Over the last 10 years or so I’ve been in and out of studios, mainly working with friends. This was all about having fun and hanging out in the studio, never a serious thing as I never aspired to become a performing producer.
I have always been more interested in playing DJ sets that allowed me a lot more creative freedom. Over the last few years, for lack of a better explanation, I became a little lazy and uninspired by the music I was producing. So I took some time out to formulate my ideas, it’s been a while.
You’ve played Boom Festival and Glastonbury, among other large festivals. Is it more important to get noticed within Psytrance, or the music scene as a whole?
With regard to getting noticed, hmm, I think firstly it’s more important to be noticed and respected for your work in Psytrance, and if by doing that you may get noticed by other music scenes, then great. I think if your aim is purely to get broader recognition, you going to find yourself a little lost.
I have been very fortunate to play some of the biggest trance events all over the world over the last year, but it has to be said, the Boom Festival has become my spiritual home. Boom Festival 2004 was my first European international festival booking and when I walked off the decks after my set I had promoters lining up to book me for the next summer events, got 7 bookings on the spot, quite amazing, but then it’s the Boom.
Everyone from around the world gathers there and if you do well, the Boom will do well for you. The Boom works for me on so many levels, it’s never just about the music and the people that run the festival are complete visionaries.
The Boom has always had the rule of booking different artists for each consecutive festival, so as the festival is only every second year, as an artist, you could only play every 4 years, but they love me there and have made an exception. Happy days, I tell ya!
Is it important to return to the scene in South Africa?
It’s always a pleasure for me to return home, but lately its becoming harder to find the time to visit South Africa with my international calendar getting busier every year. At the same time, playing in South Africa annually is very important to me as this is where my roots are.
Everything I am today is all about where I am from. South Africa seems to be quite removed from the trends that exist abroad, I remember a few years back just before playing Vortex I was reading the event page and so many people were not really sure as to who I was, or where I am from, which I found quite funny. But it also showed me that if I do not play in South Africa at least once a year, I will be long forgotten with the influx of new trance-heads in the South African circuit every season.
Thanks for the interview!

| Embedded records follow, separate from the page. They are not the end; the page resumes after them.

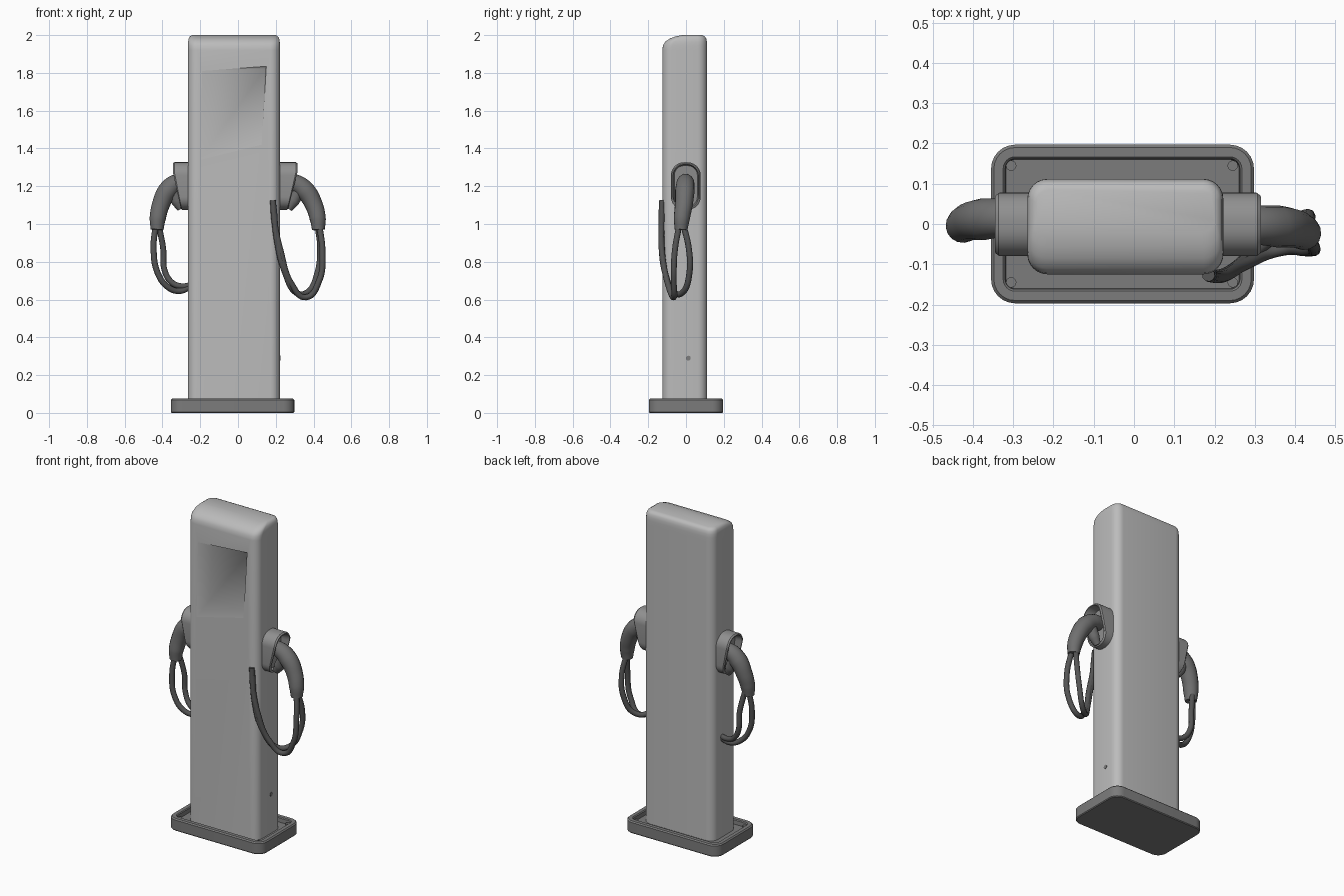
import bpy, bmesh, math

if "Cube" in bpy.data.objects:
    bpy.data.objects.remove(bpy.data.objects["Cube"])


def material(name, v):
    m = bpy.data.materials.new(name)
    m.diffuse_color = (v, v, v, 1)
    m.use_nodes = True
    m.node_tree.nodes["Principled BSDF"].inputs["Base Color"].default_value = m.diffuse_color
    return m


SHELL = material("shell_grey", .5)
TRIM = material("trim_grey", .2)
HOLDER = material("holder_grey", .28)
GRIP = material("grip_dark", .16)
RUBBER = material("rubber_dark", .09)


def finish(ob, mat, angle):
    bpy.ops.object.select_all(action='DESELECT')
    ob.select_set(True)
    bpy.context.view_layer.objects.active = ob
    if ob.type == 'CURVE':
        bpy.ops.object.convert(target='MESH')
    bpy.ops.object.shade_smooth_by_angle(angle=math.radians(angle))
    ob = bpy.context.object
    ob.data.materials.clear()
    ob.data.materials.append(mat)
    return ob


def ring(a0, a1, b0, b1, r, n=6):
    """Rounded rectangle outline in two coordinates."""
    pts = []
    for ca, cb, start in ((a1 - r, b1 - r, 0), (a0 + r, b1 - r, 90),
                          (a0 + r, b0 + r, 180), (a1 - r, b0 + r, 270)):
        for i in range(n + 1):
            t = math.radians(start + 90 * i / n)
            pts.append((ca + r * math.cos(t), cb + r * math.sin(t)))
    return pts


def loft(name, loops, mat, angle=35):
    """Skin a list of closed loops of 3D points, capping both ends."""
    bm = bmesh.new()
    rows = [[bm.verts.new(p) for p in lp] for lp in loops]
    n = len(rows[0])
    for a, b in zip(rows, rows[1:]):
        for i in range(n):
            j = (i + 1) % n
            bm.faces.new((a[i], a[j], b[j], b[i]))
    bm.faces.new(rows[0])
    bm.faces.new(rows[-1])
    bmesh.ops.recalc_face_normals(bm, faces=bm.faces)
    me = bpy.data.meshes.new(name)
    bm.to_mesh(me)
    bm.free()
    ob = bpy.data.objects.new(name, me)
    bpy.context.collection.objects.link(ob)
    return finish(ob, mat, angle)


def tube(name, pts, radii, mat, res=4):
    """Smooth round sweep through points with a radius at each."""
    cu = bpy.data.curves.new(name, 'CURVE')
    cu.dimensions = '3D'
    cu.bevel_depth = 1.0
    cu.bevel_resolution = res
    cu.resolution_u = 8
    cu.use_fill_caps = True
    sp = cu.splines.new('BEZIER')
    sp.bezier_points.add(len(pts) - 1)
    for bp, p, r in zip(sp.bezier_points, pts, radii):
        bp.co = p
        bp.radius = r
        bp.handle_left_type = bp.handle_right_type = 'AUTO'
    ob = bpy.data.objects.new(name, cu)
    bpy.context.collection.objects.link(ob)
    return finish(ob, mat, 50)


def cylinder(name, loc, r, h, mat, rot=(0, 0, 0)):
    bpy.ops.mesh.primitive_cylinder_add(vertices=12, radius=r, depth=h, location=loc, rotation=rot)
    bpy.context.object.name = name
    finish(bpy.context.object, mat, 35)


# base tray with raised rim
def tray(z, i):
    return [(x, y, z) for x, y in ring(-.355 + i, .298 - i, -.197 + i, .197 - i, .06 - i)]


loft("base_tray", [tray(0, .004), tray(.005, 0), tray(.068, 0), tray(.075, .007),
                   tray(.075, .03), tray(.07, .035), tray(.045, .037)], TRIM)
for x in (-.305, .245):
    for y in (-.145, .145):
        cylinder("base_bolt", (x, y, .052), .013, .02, TRIM)

# pillar: z, front y, back y, side inset, corner radius
sections = [(.03, -.125, .112, 0, .05), (1.92, -.125, .112, 0, .05),
            (1.945, -.122, .112, 0, .05), (1.965, -.11, .111, .001, .048),
            (1.982, -.085, .107, .004, .045), (1.993, -.056, .1, .01, .04),
            (2.0, -.02, .085, .022, .03)]
pillar = loft("pillar", [[(x, y, z) for x, y in ring(-.265 + i, .222 - i, f, b, r)]
                         for z, f, b, i, r in sections], SHELL, 40)

# screen recess in the pillar front, sinking toward its upper right corner
bm = bmesh.new()
bm.from_mesh(pillar.data)
front = max((f for f in bm.faces if f.normal.y < -.99), key=lambda f: f.calc_area())
cx = sum(v.co.x for v in front.verts) / 4
cz = sum(v.co.z for v in front.verts) / 4
corner = {(v.co.x > cx, v.co.z > cz): v for v in front.verts}
o = [corner[k] for k in ((False, False), (True, False), (True, True), (False, True))]
bmesh.ops.delete(bm, geom=[front], context='FACES_ONLY')
bl, br, tr, tl = q = [bm.verts.new((x, -.125, z)) for x, z in
                      ((-.2, 1.34), (.125, 1.42), (.15, 1.835), (-.19, 1.81))]
deep = bm.verts.new((.142, -.1, 1.822))
faces = [(o[i], o[(i + 1) % 4], q[(i + 1) % 4], q[i]) for i in range(4)]
faces += [(bl, br, deep), (bl, deep, tl), (tl, deep, tr), (br, tr, deep)]
for f in faces:
    bm.faces.new(f).smooth = True
for i in range(4):
    bm.edges.get((q[i], q[(i + 1) % 4])).smooth = False
bmesh.ops.recalc_face_normals(bm, faces=bm.faces)
bm.to_mesh(pillar.data)
bm.free()

# small lock on the side
cylinder("side_lock", (.219, .012, .29), .013, .01, TRIM, (0, math.pi / 2, 0))


# holster and charging handle on one side of the pillar
def station(side, s, wall, k, dy, depth):
    def hoop(d, i):
        out = []
        for y, z in ring(-.08 + i, .078 - i, 1.075 + i, 1.327 - i, .07 - i, 8):
            f = .45 + .55 * min(1, max(0, (z - 1.075) / .2))   # shallower toward the foot
            out.append((wall + s * d * (f if d > 0 else 1), y, z))
        return out
    loft(side + "_holster", [hoop(-.03, 0), hoop(depth - .008, 0), hoop(depth, .006),
                             hoop(depth, .012), hoop(depth * .4, .018)], HOLDER)

    def p(d, y, z):
        return (wall + s * d * k, y + dy, z)
    tube(side + "_handle",
         [p(.02, -.003, 1.225), p(.08, -.003, 1.215), p(.135, -.006, 1.175),
          p(.18, -.012, 1.10), p(.2, -.022, 1.03), p(.204, -.026, .97)],
         [.04, .048, .052, .047, .043, .034], GRIP, 6)
    tube(side + "_nozzle", [p(.1, -.003, 1.18), p(.07, -.003, 1.12), p(.045, -.003, 1.08)],
         [.036, .032, .02], GRIP)


station("right", 1, .222, 1.0, 0, .093)
station("left", -1, -.265, .8, .018, .08)

# hanging cables
cables = {
    "right_cable_front": [(.43, -.035, 1.0), (.447, -.06, .85), (.43, -.065, .7), (.36, -.065, .612),
                          (.285, -.095, .68), (.225, -.128, .86), (.195, -.13, 1.0), (.185, -.127, 1.125)],
    "right_cable_back": [(.42, -.015, 1.0), (.435, .015, .87), (.42, .018, .74), (.37, -.015, .64),
                         (.31, -.06, .635), (.25, -.11, .74), (.205, -.13, .92), (.19, -.127, 1.08)],
    "left_cable_outer": [(-.435, .0, 1.0), (-.447, -.015, .87), (-.425, -.02, .74),
                         (-.37, -.01, .665), (-.31, .01, .645), (-.255, .02, .665)],
    "left_cable_inner": [(-.42, .015, 1.0), (-.395, .035, .86), (-.39, .035, .76),
                         (-.35, .025, .69), (-.3, .02, .67), (-.255, .02, .675)],
}
for name, pts in cables.items():
    tube(name, pts, [.016] * len(pts), RUBBER, 3)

Any last words before we finish off?
Hope you guys are ready to blast, I sure as hell am. Please keep the Jack Daniels flowing my way while I am playing! See you soon!